Last week I was relatively optimistic, but the stock market is 1% lower this week. It doesn’t look like it’s headed down, but it doesn’t appear to be in recovery mode yet, either. Actually, the market dropped almost 4% between the close on Oct 31 and the open on Nov 1. The climb since then has been steady, which is exactly what seasonality would predict.
Momentum this week has continued to improve, but is still not greater for stocks compared to bonds. In fact, bond yields fell quite a bit over the past week, as investors looked to bonds for a safe haven. Bond values rose more than 1.6% over the past week. In a portfolio split between stocks and bonds (and cash), bonds continue to appear more favourable. Asset rotation, however, continues to prefer gold (IGT), with small caps, then emerging markets, showing well.
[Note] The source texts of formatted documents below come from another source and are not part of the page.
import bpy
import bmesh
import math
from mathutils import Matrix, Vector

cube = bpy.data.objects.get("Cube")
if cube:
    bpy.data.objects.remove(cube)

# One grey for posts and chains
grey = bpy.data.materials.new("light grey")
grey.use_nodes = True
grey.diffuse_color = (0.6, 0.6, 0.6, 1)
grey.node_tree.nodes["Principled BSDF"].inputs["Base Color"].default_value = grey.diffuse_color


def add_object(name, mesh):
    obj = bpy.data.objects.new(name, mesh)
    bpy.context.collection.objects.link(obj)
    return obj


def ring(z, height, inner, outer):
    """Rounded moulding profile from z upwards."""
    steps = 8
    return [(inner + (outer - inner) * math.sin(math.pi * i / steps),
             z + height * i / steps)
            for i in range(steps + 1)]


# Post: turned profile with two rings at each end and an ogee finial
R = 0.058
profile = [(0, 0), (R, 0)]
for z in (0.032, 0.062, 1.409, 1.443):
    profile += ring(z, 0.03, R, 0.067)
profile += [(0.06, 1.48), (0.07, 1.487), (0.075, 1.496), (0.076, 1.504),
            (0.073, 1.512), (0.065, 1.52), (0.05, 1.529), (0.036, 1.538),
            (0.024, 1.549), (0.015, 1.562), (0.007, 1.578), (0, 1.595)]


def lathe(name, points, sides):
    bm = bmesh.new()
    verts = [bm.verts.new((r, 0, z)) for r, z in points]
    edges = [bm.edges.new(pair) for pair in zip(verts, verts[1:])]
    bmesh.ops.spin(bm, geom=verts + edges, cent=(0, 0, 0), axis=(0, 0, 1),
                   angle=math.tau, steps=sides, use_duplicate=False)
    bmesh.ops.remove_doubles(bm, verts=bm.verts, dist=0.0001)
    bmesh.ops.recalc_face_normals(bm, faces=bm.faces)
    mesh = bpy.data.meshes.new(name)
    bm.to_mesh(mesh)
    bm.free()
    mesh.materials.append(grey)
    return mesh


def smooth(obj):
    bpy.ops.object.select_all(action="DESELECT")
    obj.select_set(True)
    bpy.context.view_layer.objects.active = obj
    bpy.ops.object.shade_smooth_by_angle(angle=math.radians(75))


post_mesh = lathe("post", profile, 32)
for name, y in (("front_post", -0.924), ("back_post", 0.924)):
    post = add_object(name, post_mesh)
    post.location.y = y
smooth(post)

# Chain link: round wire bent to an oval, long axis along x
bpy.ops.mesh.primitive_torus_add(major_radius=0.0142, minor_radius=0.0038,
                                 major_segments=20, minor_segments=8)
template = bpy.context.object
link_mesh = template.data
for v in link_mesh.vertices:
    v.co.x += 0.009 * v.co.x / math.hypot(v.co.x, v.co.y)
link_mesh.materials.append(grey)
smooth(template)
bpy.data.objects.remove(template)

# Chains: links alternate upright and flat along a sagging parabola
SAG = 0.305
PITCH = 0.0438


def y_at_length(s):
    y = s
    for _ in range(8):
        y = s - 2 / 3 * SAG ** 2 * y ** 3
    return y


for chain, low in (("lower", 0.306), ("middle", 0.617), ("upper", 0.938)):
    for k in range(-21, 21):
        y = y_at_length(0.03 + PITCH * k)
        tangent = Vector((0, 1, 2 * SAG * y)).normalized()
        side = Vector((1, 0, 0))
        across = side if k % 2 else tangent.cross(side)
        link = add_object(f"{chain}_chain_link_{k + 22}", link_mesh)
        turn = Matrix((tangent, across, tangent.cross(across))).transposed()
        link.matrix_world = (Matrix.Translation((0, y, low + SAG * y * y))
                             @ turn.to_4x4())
The economy looks less certain than in the past. This isn’t new news, of course. Newspaper headlines continue to magnify every problem and hiccup. On balance, that entails far less risk than ignoring the problems, while headlines encourage everyone to invest in the latest hot pick. Inflation, at 3.2%, is higher than the Bank of Canada’s target band between 1% and 3%. Even inflation expectations have crept up over 2%, which is worrisome. At least the term spread is steep enough to be profitable for banks.
The stock market continues to appear slightly undervalued. My fair value calculation gives a range between 9,800 (extreme pessimism) and 16,400 (extreme optimism). The upper range continues to rise as earnings are reported. The market value was near this upper limit while the market recovered from the 2008-2009 crash, but is currently very near the mid-point. I think that it optimism will need to become widespread before the market produces very good growth.